Task requirements
Check each line of the material, and show the ones that include the word "index".
□ □ □ □ □
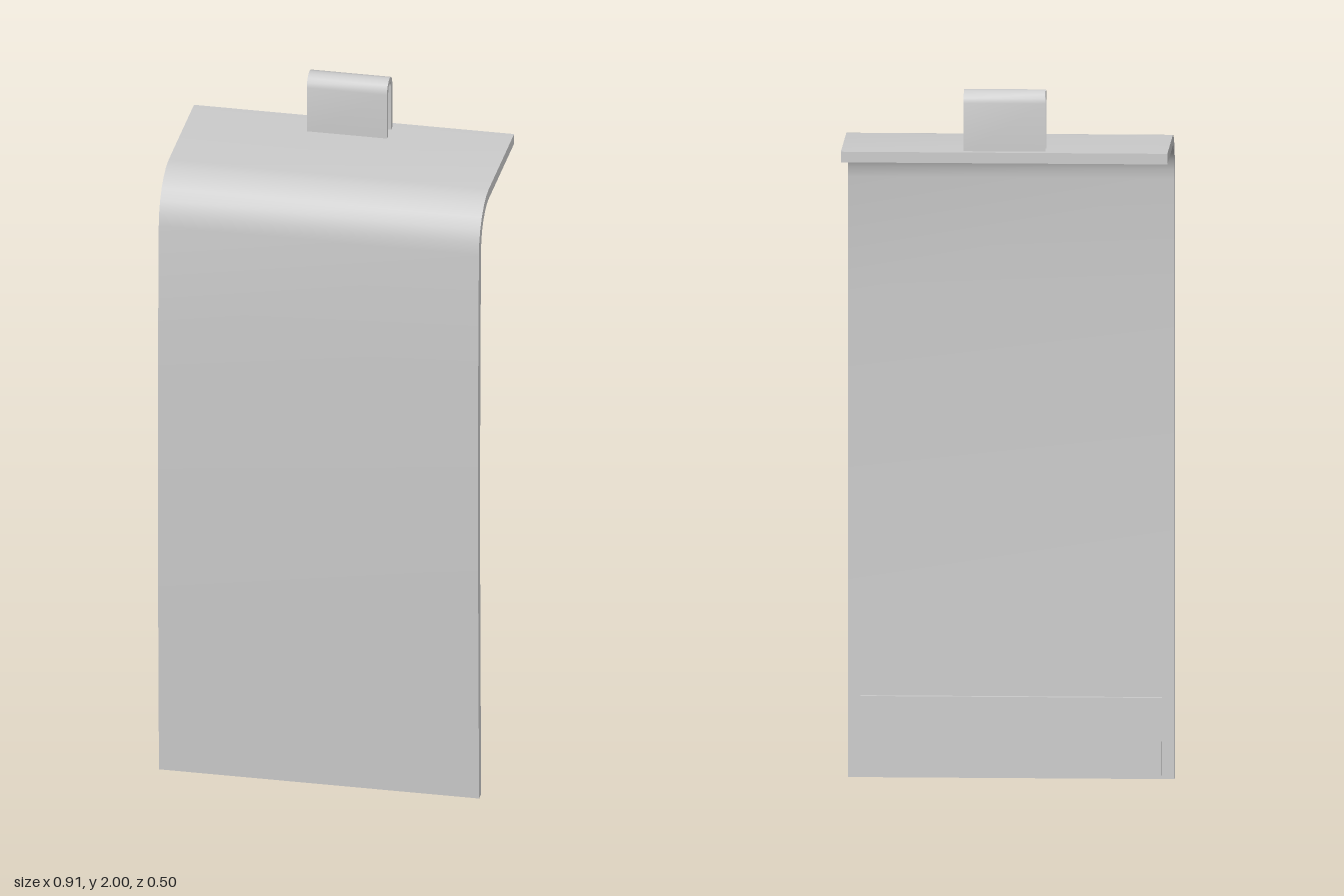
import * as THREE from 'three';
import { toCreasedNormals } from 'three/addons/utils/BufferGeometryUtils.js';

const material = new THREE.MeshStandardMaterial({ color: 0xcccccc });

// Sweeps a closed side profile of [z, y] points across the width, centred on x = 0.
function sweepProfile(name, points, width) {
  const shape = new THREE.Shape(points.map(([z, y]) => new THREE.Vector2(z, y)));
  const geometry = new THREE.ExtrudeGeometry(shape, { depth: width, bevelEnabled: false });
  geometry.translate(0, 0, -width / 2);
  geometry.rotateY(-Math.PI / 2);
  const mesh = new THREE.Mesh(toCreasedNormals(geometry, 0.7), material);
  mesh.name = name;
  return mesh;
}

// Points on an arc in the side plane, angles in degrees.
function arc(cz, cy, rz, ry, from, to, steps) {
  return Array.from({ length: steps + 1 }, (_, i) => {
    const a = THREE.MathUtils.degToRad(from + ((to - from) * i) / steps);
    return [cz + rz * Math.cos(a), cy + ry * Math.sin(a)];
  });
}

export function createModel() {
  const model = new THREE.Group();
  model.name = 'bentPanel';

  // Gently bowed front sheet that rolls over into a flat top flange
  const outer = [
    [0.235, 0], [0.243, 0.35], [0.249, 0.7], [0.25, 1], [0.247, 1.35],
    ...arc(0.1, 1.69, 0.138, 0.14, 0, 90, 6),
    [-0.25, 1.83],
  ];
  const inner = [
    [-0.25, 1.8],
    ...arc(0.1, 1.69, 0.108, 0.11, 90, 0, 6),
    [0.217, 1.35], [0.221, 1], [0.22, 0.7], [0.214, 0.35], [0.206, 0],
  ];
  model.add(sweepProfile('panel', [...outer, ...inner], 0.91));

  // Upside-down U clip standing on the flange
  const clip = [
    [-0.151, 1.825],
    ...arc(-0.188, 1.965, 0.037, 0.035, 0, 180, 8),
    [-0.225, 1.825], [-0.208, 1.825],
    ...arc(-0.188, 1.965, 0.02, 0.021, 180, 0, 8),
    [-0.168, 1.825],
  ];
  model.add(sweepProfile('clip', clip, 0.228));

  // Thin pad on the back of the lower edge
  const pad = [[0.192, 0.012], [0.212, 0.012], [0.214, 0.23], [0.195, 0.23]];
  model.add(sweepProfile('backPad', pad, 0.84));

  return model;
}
□ □ □ □ □
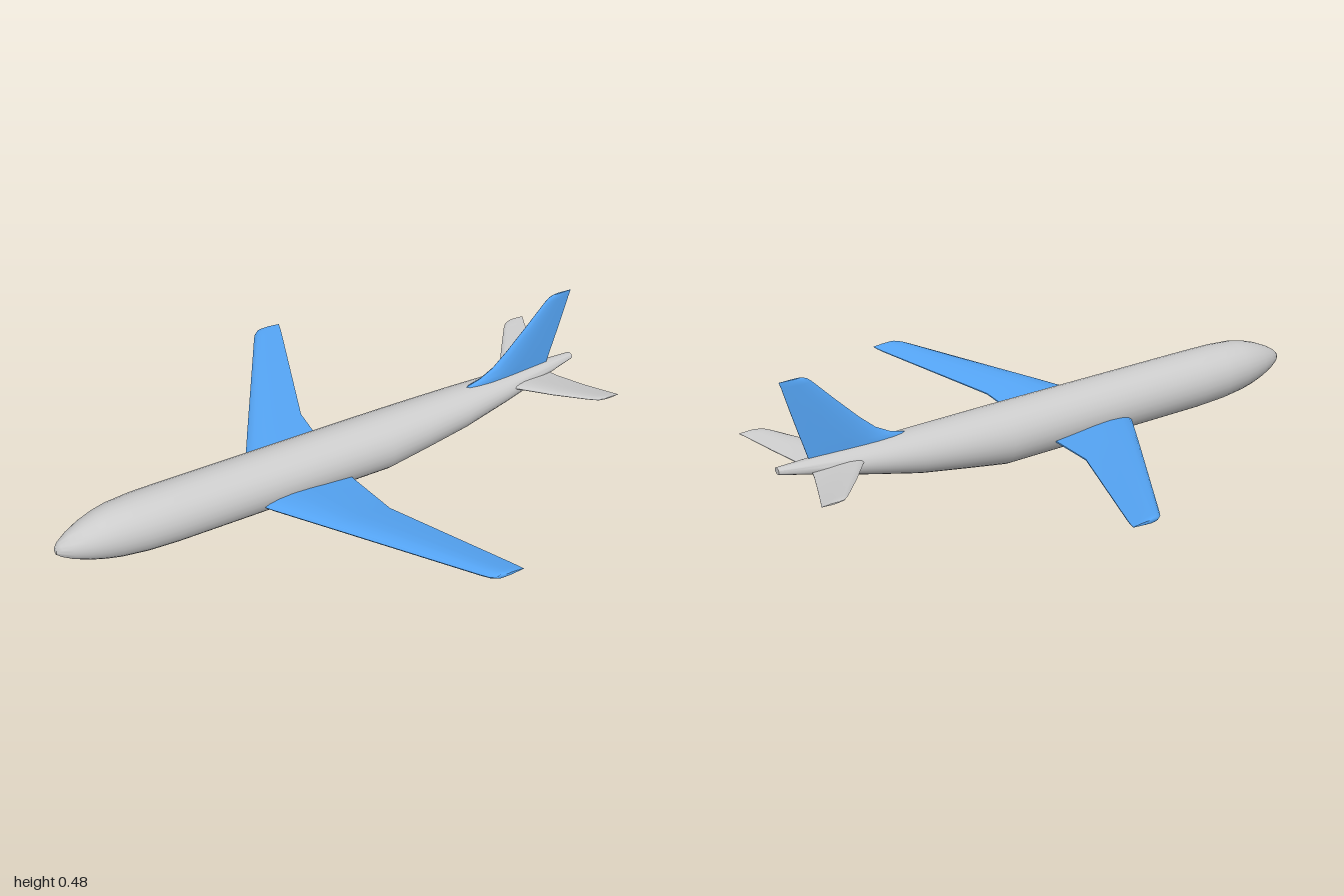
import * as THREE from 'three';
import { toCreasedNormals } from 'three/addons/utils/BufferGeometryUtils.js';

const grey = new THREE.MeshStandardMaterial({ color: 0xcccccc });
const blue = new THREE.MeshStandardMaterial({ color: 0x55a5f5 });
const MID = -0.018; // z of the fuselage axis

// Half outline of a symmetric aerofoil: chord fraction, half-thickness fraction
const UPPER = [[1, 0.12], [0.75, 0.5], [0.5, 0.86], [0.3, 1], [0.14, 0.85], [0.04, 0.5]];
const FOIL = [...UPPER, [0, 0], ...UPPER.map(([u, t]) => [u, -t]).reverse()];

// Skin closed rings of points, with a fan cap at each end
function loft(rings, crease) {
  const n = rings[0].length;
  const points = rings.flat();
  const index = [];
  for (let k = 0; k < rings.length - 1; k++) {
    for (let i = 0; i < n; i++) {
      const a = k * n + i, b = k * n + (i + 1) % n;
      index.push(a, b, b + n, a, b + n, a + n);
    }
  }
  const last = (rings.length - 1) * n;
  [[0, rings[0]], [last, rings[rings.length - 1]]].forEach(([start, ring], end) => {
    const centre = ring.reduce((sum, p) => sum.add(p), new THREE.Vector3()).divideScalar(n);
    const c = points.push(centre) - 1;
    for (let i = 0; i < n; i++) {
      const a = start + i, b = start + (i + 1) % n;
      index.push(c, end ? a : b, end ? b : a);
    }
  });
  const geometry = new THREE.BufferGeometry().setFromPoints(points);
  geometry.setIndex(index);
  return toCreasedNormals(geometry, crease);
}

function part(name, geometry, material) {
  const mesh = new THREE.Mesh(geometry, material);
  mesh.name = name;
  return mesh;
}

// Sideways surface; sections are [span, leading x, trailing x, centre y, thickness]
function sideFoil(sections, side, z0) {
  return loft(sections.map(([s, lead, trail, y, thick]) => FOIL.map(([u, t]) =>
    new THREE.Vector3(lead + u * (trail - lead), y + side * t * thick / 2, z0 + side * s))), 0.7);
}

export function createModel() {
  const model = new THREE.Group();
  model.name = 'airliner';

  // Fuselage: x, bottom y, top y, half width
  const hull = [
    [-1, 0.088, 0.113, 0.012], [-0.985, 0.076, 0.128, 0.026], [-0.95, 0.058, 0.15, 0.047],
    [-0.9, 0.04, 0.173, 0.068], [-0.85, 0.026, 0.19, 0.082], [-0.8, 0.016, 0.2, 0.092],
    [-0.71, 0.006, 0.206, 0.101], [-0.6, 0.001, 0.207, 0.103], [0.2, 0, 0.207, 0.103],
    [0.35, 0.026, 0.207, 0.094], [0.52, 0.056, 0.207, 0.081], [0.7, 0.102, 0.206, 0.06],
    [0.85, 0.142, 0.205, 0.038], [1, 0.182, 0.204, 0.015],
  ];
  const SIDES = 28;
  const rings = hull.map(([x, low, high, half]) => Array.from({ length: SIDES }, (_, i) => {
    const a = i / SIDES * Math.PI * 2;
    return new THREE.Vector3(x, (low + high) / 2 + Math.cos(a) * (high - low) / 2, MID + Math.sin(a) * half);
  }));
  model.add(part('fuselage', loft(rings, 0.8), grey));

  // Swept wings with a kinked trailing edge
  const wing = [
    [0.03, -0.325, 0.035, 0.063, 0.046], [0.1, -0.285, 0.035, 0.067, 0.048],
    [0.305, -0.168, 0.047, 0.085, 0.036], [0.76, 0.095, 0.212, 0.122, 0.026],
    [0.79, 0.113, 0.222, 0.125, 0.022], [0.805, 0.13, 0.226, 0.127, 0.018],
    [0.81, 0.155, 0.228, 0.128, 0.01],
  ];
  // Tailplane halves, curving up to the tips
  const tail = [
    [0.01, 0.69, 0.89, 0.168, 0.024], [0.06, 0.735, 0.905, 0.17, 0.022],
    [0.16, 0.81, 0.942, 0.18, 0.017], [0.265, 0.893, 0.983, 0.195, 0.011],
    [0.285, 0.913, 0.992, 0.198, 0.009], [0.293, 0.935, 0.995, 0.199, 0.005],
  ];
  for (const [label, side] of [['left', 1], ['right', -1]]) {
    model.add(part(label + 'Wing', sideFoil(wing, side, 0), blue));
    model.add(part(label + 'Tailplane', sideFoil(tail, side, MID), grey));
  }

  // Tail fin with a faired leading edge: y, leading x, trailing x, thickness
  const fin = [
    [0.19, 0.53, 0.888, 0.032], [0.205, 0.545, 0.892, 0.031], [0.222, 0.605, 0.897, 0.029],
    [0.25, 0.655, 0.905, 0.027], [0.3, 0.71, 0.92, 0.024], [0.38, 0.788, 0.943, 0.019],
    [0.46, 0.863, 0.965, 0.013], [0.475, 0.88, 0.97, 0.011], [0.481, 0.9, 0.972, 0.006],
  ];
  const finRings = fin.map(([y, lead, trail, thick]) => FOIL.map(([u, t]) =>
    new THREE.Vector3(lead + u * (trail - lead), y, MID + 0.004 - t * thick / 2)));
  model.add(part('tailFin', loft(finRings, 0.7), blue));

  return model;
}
□ □ □ □ □
Output of the exercise
  const index = [];
      index.push(a, b, b + n, a, b + n, a + n);
      index.push(c, end ? a : b, end ? b : a);
  geometry.setIndex(index);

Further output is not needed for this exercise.